> [Exercise]
The reply should hold every entry exactly as written and none of the pictures.

> [Data]
□ □ □

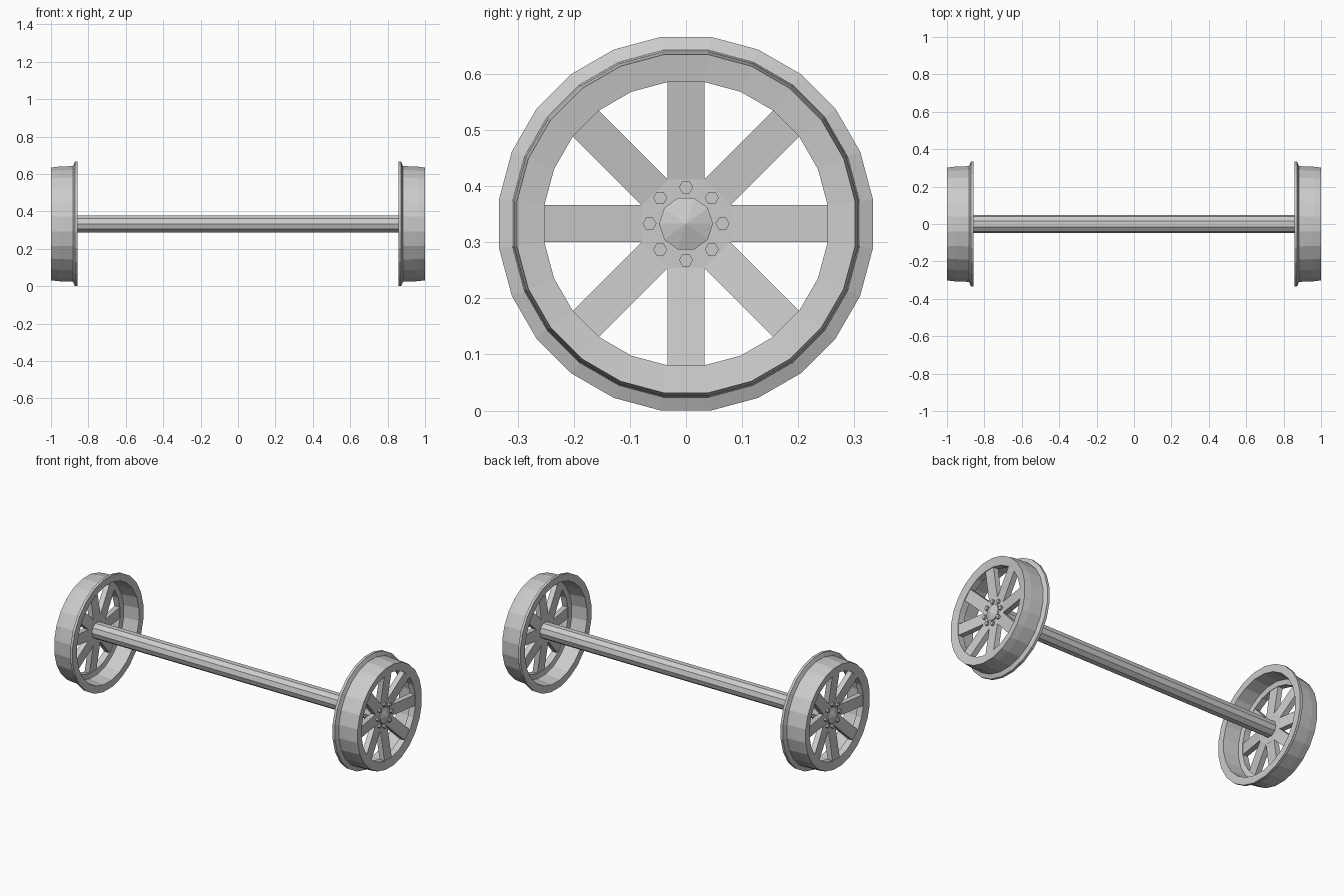
import bpy, bmesh
from math import cos, sin, pi

if "Cube" in bpy.data.objects:
    bpy.data.objects.remove(bpy.data.objects["Cube"])

ZC = 0.333  # height of the wheel centre


def finish(name, bm, mirror=True):
    bmesh.ops.recalc_face_normals(bm, faces=bm.faces)
    me = bpy.data.meshes.new(name)
    bm.to_mesh(me)
    bm.free()
    ob = bpy.data.objects.new(name, me)
    ob.location.z = ZC
    bpy.context.collection.objects.link(ob)
    if mirror:
        ob.modifiers.new("mirror", 'MIRROR').use_axis[0] = True
    return ob


def lathe(bm, profile, n, phase=0.0, closed=False, cy=0.0, cz=0.0):
    """Spin (x, radius) points about the x axis; radius 0 makes a tip."""
    rings = []
    for x, r in profile:
        if r == 0:
            rings.append([bm.verts.new((x, cy, cz))] * n)
        else:
            rings.append([bm.verts.new((x, cy + r * cos(phase + 2 * pi * i / n),
                                        cz + r * sin(phase + 2 * pi * i / n)))
                          for i in range(n)])
    pairs = list(zip(rings, rings[1:]))
    if closed:
        pairs.append((rings[-1], rings[0]))
    for a, b in pairs:
        for i in range(n):
            j = (i + 1) % n
            quad = list(dict.fromkeys((a[i], a[j], b[j], b[i])))
            bm.faces.new(quad)
    if not closed:
        for ring in (rings[0], rings[-1]):
            if ring[0] is not ring[1]:
                bm.faces.new(ring)


# flanged rim with tapered tread and an inward lip that carries the spokes
bm = bmesh.new()
lathe(bm, [(0.857, 0.336), (0.872, 0.336), (0.882, 0.312), (0.96, 0.309),
           (1.0, 0.304), (0.992, 0.2545), (0.955, 0.2545), (0.95, 0.283),
           (0.857, 0.293)], 24, pi / 24, closed=True)
finish("wheel_rim", bm)

# eight dished spokes
bm = bmesh.new()
w = 0.033
for k in range(8):
    a = k * pi / 4
    v = []
    for r, xo, xi in ((0.079, 0.962, 0.93), (0.262, 0.99, 0.958)):
        for x, t in ((xo, -w), (xo, w), (xi, w), (xi, -w)):
            v.append(bm.verts.new((x, r * cos(a) - t * sin(a), r * sin(a) + t * cos(a))))
    bm.faces.new(v[:4])
    bm.faces.new(v[4:])
    for i in range(4):
        j = (i + 1) % 4
        bm.faces.new((v[i], v[j], v[j + 4], v[i + 4]))
finish("wheel_spokes", bm)

# octagonal hub
bm = bmesh.new()
lathe(bm, [(0.93, 0.0865), (0.962, 0.0865)], 8, pi / 8)
finish("wheel_hub", bm)

# pointed hub cap
bm = bmesh.new()
lathe(bm, [(0.955, 0.048), (0.97, 0.048), (0.985, 0)], 10)
finish("hub_cap", bm)

# ring of hexagonal bolts
bm = bmesh.new()
for k in range(8):
    a = k * pi / 4
    lathe(bm, [(0.955, 0.0125), (0.974, 0.0125)], 6, 0,
          cy=0.065 * cos(a), cz=0.065 * sin(a))
finish("hub_bolts", bm)

# axle
bm = bmesh.new()
lathe(bm, [(-0.94, 0.048), (0.94, 0.048)], 10)
finish("axle", bm, mirror=False)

□ □ □

> [Answer for this exercise]
import bpy, bmesh
from math import cos, sin, pi

if "Cube" in bpy.data.objects:
    bpy.data.objects.remove(bpy.data.objects["Cube"])

ZC = 0.333  # height of the wheel centre


def finish(name, bm, mirror=True):
    bmesh.ops.recalc_face_normals(bm, faces=bm.faces)
    me = bpy.data.meshes.new(name)
    bm.to_mesh(me)
    bm.free()
    ob = bpy.data.objects.new(name, me)
    ob.location.z = ZC
    bpy.context.collection.objects.link(ob)
    if mirror:
        ob.modifiers.new("mirror", 'MIRROR').use_axis[0] = True
    return ob


def lathe(bm, profile, n, phase=0.0, closed=False, cy=0.0, cz=0.0):
    """Spin (x, radius) points about the x axis; radius 0 makes a tip."""
    rings = []
    for x, r in profile:
        if r == 0:
            rings.append([bm.verts.new((x, cy, cz))] * n)
        else:
            rings.append([bm.verts.new((x, cy + r * cos(phase + 2 * pi * i / n),
                                        cz + r * sin(phase + 2 * pi * i / n)))
                          for i in range(n)])
    pairs = list(zip(rings, rings[1:]))
    if closed:
        pairs.append((rings[-1], rings[0]))
    for a, b in pairs:
        for i in range(n):
            j = (i + 1) % n
            quad = list(dict.fromkeys((a[i], a[j], b[j], b[i])))
            bm.faces.new(quad)
    if not closed:
        for ring in (rings[0], rings[-1]):
            if ring[0] is not ring[1]:
                bm.faces.new(ring)


# flanged rim with tapered tread and an inward lip that carries the spokes
bm = bmesh.new()
lathe(bm, [(0.857, 0.336), (0.872, 0.336), (0.882, 0.312), (0.96, 0.309),
           (1.0, 0.304), (0.992, 0.2545), (0.955, 0.2545), (0.95, 0.283),
           (0.857, 0.293)], 24, pi / 24, closed=True)
finish("wheel_rim", bm)

# eight dished spokes
bm = bmesh.new()
w = 0.033
for k in range(8):
    a = k * pi / 4
    v = []
    for r, xo, xi in ((0.079, 0.962, 0.93), (0.262, 0.99, 0.958)):
        for x, t in ((xo, -w), (xo, w), (xi, w), (xi, -w)):
            v.append(bm.verts.new((x, r * cos(a) - t * sin(a), r * sin(a) + t * cos(a))))
    bm.faces.new(v[:4])
    bm.faces.new(v[4:])
    for i in range(4):
        j = (i + 1) % 4
        bm.faces.new((v[i], v[j], v[j + 4], v[i + 4]))
finish("wheel_spokes", bm)

# octagonal hub
bm = bmesh.new()
lathe(bm, [(0.93, 0.0865), (0.962, 0.0865)], 8, pi / 8)
finish("wheel_hub", bm)

# pointed hub cap
bm = bmesh.new()
lathe(bm, [(0.955, 0.048), (0.97, 0.048), (0.985, 0)], 10)
finish("hub_cap", bm)

# ring of hexagonal bolts
bm = bmesh.new()
for k in range(8):
    a = k * pi / 4
    lathe(bm, [(0.955, 0.0125), (0.974, 0.0125)], 6, 0,
          cy=0.065 * cos(a), cz=0.065 * sin(a))
finish("hub_bolts", bm)

# axle
bm = bmesh.new()
lathe(bm, [(-0.94, 0.048), (0.94, 0.048)], 10)
finish("axle", bm, mirror=False)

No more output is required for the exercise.